A common relationship among humans, animals, and machines is depicted in both Momotaro’s Sea Eagle and The Birth of Astro Boy. Specifically, I will like to acknowledge the relationship between humans or animals and machines in Momotaro’s Sea Eagle and the relationship between humans and machines in The Birth of Astro Boy. Through the plot development of both stories, we observe the common relationship of how machines represent and amplify the ideologies of their users or creators, resonating with them in both anime productions. This relationship occurs through the internal transformation of the machines and results in the conversion from a person-to-tool relationship into a person-to-person relationship.
To begin my analysis, I point to the above screenshot at the beginning scenes of Momotaro’s Sea Eagle. The close-up shot magnifies the weight of the machine, especially taken at an angle from which one person looks above from below. The looming clouds lurking in the background adds further tension to the already present stillness of the atmosphere. The different shades of gray not only depict realism, but also add to the coldness of the lifeless aircraft. However, as the animals, or perhaps arguably humans for their great degree of personification, start preparing, controlling, and riding these aircrafts, their depicted realism and coldness fade away in the scenes of playfulness, transforming into liveliness and friendliness.
Similarly, when observing shot two from The Birth of Astro Boy, I notice how the multiple circular lines of light shadings at each major joint exemplifies the machine-ness of Astro Boy. The glowing parts of his hair and clothing all serve to signify the metallic element to his construction as the glows represent the reflection of light from a metallic surface. Furthermore, the electrical cords attached to him replace the organic singular umbilical cord. Instead of growing as a fetus, Astro Boy represents already a fully grown boy. However, through the initial love of his father, the education he receives, and the interaction with different robots and people, Astro Boy finally acquires human qualities.
As a science fiction, The Birth of Astro Boy captivates the hearts of his audience not only through the intentional use of familiar objects as implemented by the author, but also through Astro Boy’s personal development. Instead of functioning simply as a tool for circuit performance, Astro Boy learns intellectually as a regular child, makes additional robot friends at the circus, and also saves people. Such developments and characteristics can be viewed as a manifestation of love from his father initially, eventually starting a wave for human rights for robots. Likewise, through the propagandizing nature of Momotaro’s Sea Eagle, the playful and friendly scenes of the greatly personified animals establish a transformation of relationships, going from person-to-machine to person-to-person or animal-to-person.

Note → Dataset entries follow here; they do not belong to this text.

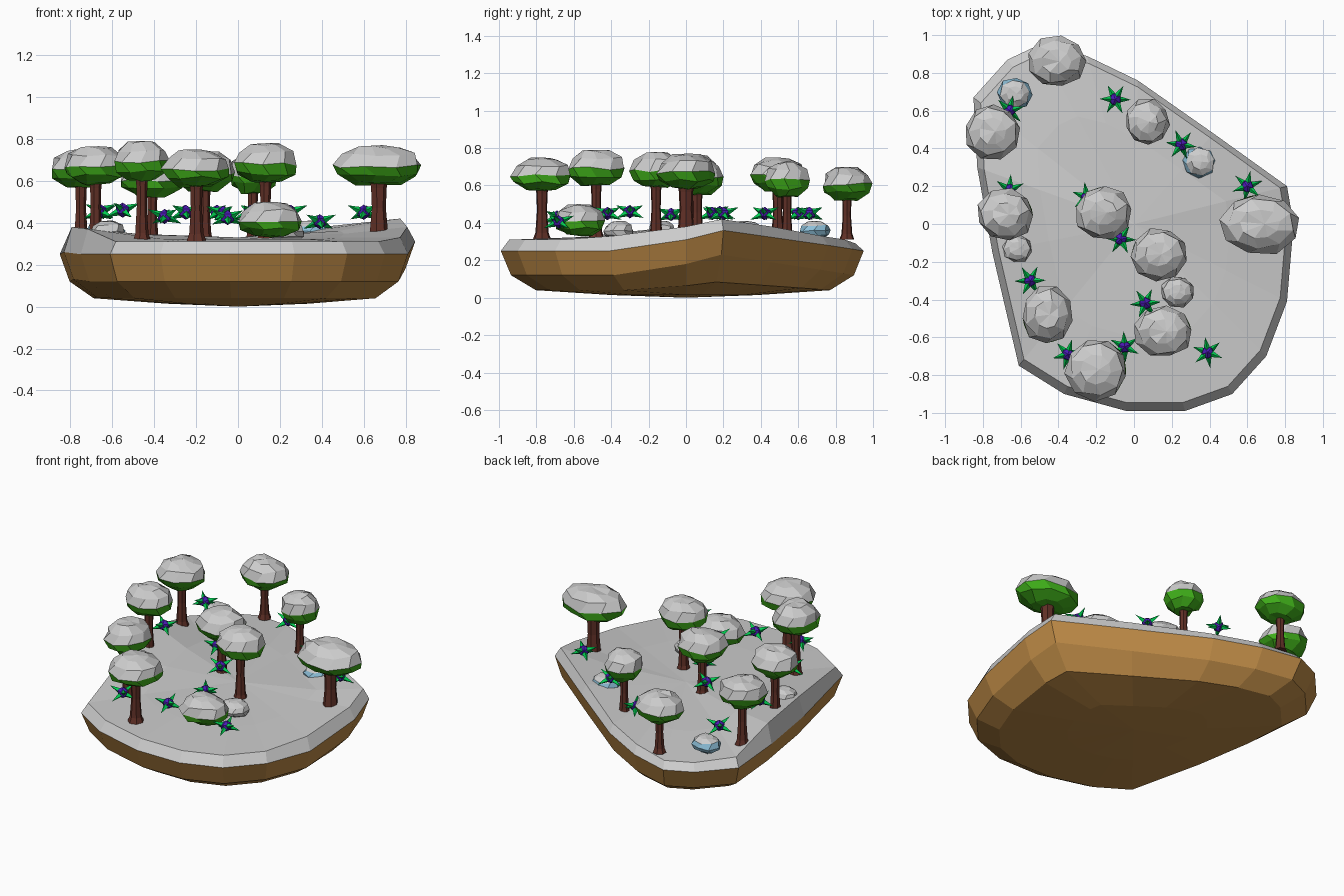
import bpy, bmesh, math, random
from mathutils import Matrix, Vector

if "Cube" in bpy.data.objects:
    bpy.data.objects.remove(bpy.data.objects["Cube"])
random.seed(4)


def mat(name, r, g, b):
    m = bpy.data.materials.new(name)
    m.diffuse_color = (r, g, b, 1)
    m.use_nodes = True
    m.node_tree.nodes["Principled BSDF"].inputs["Base Color"].default_value = m.diffuse_color
    return m


EARTH = mat("earth", .50, .25, .06)
LEAF = mat("leaf", .05, .42, .01)
BARK = mat("bark", .12, .03, .02)
PETAL = mat("petal", .0, .62, .08)
CORE = mat("flower_core", .07, .01, .45)
BLUE = mat("blue_rock", .27, .53, .70)


def add(name, bm, material=None):
    me = bpy.data.meshes.new(name)
    bmesh.ops.recalc_face_normals(bm, faces=bm.faces[:])
    bm.to_mesh(me)
    bm.free()
    ob = bpy.data.objects.new(name, me)
    bpy.context.collection.objects.link(ob)
    if material:
        me.materials.append(material)
    return ob


def loft(name, rings, material=None, start=None, end=None):
    """Skin closed rings of points; optional pole points close the ends."""
    bm = bmesh.new()
    vr = [[bm.verts.new(p) for p in r] for r in rings]
    n = len(vr[0])
    for a, b in zip(vr, vr[1:]):
        for i in range(n):
            j = (i + 1) % n
            bm.faces.new((a[i], a[j], b[j], b[i]))
    for ring, pole in ((vr[0], start), (vr[-1], end)):
        if pole is not None:
            c = bm.verts.new(pole)
            for i in range(n):
                bm.faces.new((ring[i], ring[(i + 1) % n], c))
    return add(name, bm, material)


# Island: outline x, y, height of earth edge, height of upper rim
OUT = [(-.61, -.75, .25, .31), (-.37, -.9, .25, .31), (-.04, -.99, .25, .31),
       (.27, -.99, .25, .31), (.52, -.9, .25, .31), (.70, -.7, .25, .31),
       (.81, -.41, .25, .33), (.845, 0, .31, .38), (.81, .2, .36, .42),
       (.42, .48, .32, .38), (.02, .76, .28, .33), (-.25, .89, .26, .31),
       (-.5, .95, .25, .29), (-.67, .87, .25, .29), (-.85, .67, .25, .30),
       (-.83, .3, .26, .38), (-.75, -.15, .25, .37)]


def ring(s, zf):
    return [(x * s, y * s, zf(a, b)) for x, y, a, b in OUT]


edge = ring(1, lambda a, b: a)
loft("island_earth", [edge, ring(.945, lambda a, b: a - .13),
                      ring(.81, lambda a, b: .04 + (a - .25) * .4),
                      ring(.4, lambda a, b: .014)], EARTH, end=(0, 0, 0))
loft("island_ground", [edge, ring(.955, lambda a, b: b),
                       ring(.6, lambda a, b: .33 + (b - .33) * .35)], end=(0, 0, .33))


# Faceted blob in two pieces: coloured underside, grey cap
def blob(name, x, y, rx, ry, z0, z1, material, n=9, split=2):
    prof = [(.5, .03), (.9, .24), (1.0, .47), (.84, .76), (.48, .95)]
    turn, h = random.random() * 6, z1 - z0
    rings = []
    for k, (r, t) in enumerate(prof):
        pts = []
        for i in range(n):
            a = turn + 2 * math.pi * (i + .35 * (k % 2)) / n
            q = r * random.uniform(.93, 1.04)
            z = z0 + h * (t + random.uniform(-.05, .05))
            pts.append((x + rx * q * math.cos(a), y + ry * q * math.sin(a), z))
        rings.append(pts)
    loft(name + "_underside", rings[:split + 1], material, start=(x, y, z0))
    loft(name + "_cap", rings[split:], end=(x + rx * .1, y, z1))


def trunk(x, y, z0, z1, s):
    rings = []
    for r, t in ((.046, 0), (.033, .12), (.025, .5), (.028, .8), (.036, 1)):
        rings.append([(x + s * r * math.cos(i * math.pi / 3.5),
                       y + s * r * math.sin(i * math.pi / 3.5),
                       z0 + (z1 - z0) * t) for i in range(7)])
    loft("tree_trunk", rings, BARK, start=(x, y, z0), end=(x, y, z1))


# Trees: x, y, rx, ry, canopy bottom, canopy top, trunk size
for x, y, rx, ry, z0, z1, s in [
        (-.41, .86, .16, .14, .52, .70, .9), (-.75, .49, .15, .15, .57, .75, 1),
        (-.68, .05, .155, .14, .58, .765, 1), (-.16, .06, .155, .145, .55, .74, 1),
        (.13, -.16, .155, .14, .59, .78, 1), (.67, 0, .22, .165, .58, .77, 1.4),
        (-.46, -.48, .14, .16, .60, .79, 1), (-.20, -.77, .17, .17, .57, .75, 1.1),
        (.07, .54, .12, .125, .54, .73, .9)]:
    trunk(x, y, .31, z0 + .05, s)
    blob("tree_canopy", x, y, rx, ry, z0, z1, LEAF)

# Low bush
blob("bush", .155, -.57, .16, .14, .33, .50, LEAF)

# Rocks
for x, y, r, h, m in [(-.63, .69, .095, .41, BLUE), (.35, .33, .095, .41, BLUE),
                      (.23, -.36, .092, .41, None), (-.62, -.13, .085, .41, None)]:
    blob("rock", x, y, r, r * .92, .31, h, m, n=8, split=3 if m else 2)


# Flowers: spiky star around a faceted core
def flower(x, y, z):
    at = Matrix.Translation((x, y, z)) @ Matrix.Rotation(random.random() * 6, 4, 'Z')
    bm = bmesh.new()
    bmesh.ops.create_icosphere(bm, subdivisions=1, radius=.036, matrix=at)
    add("flower_core", bm, CORE)
    bm = bmesh.new()
    for i in range(6):
        d = Matrix.Rotation(i * math.pi / 3, 4, 'Z') @ \
            Matrix.Rotation(math.radians(90 + (22 if i % 2 else -22)), 4, 'Y')
        bmesh.ops.create_cone(bm, cap_ends=True, segments=4, radius1=.02, radius2=0, depth=.075,
                              matrix=at @ d @ Matrix.Translation((0, 0, .052)))
    add("flower_petals", bm, PETAL)


for p in [(-.1, .66, .45), (.25, .42, .45), (.6, .2, .45), (-.66, .6, .45),
          (-.25, .14, .45), (-.07, -.08, .445), (-.55, -.3, .46), (.06, -.42, .45),
          (-.05, -.65, .425), (.39, -.68, .405), (-.35, -.69, .43), (-.66, .18, .455)]:
    flower(*p)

As the audiences, the animals, the people, and the robots become acquainted with the aircrafts and Astro Boy, a personal relationship arises. The aircrafts and Astro Boy are no longer described as useful or cold, typical adjectives associated with tools, but are rather described as cute and warm, adjectives associated with living beings. Hence, through this transformation of relationships, we see how tools and machines function as an amplifier of the human heart, representing our personal qualities and eventually acquiring them themselves.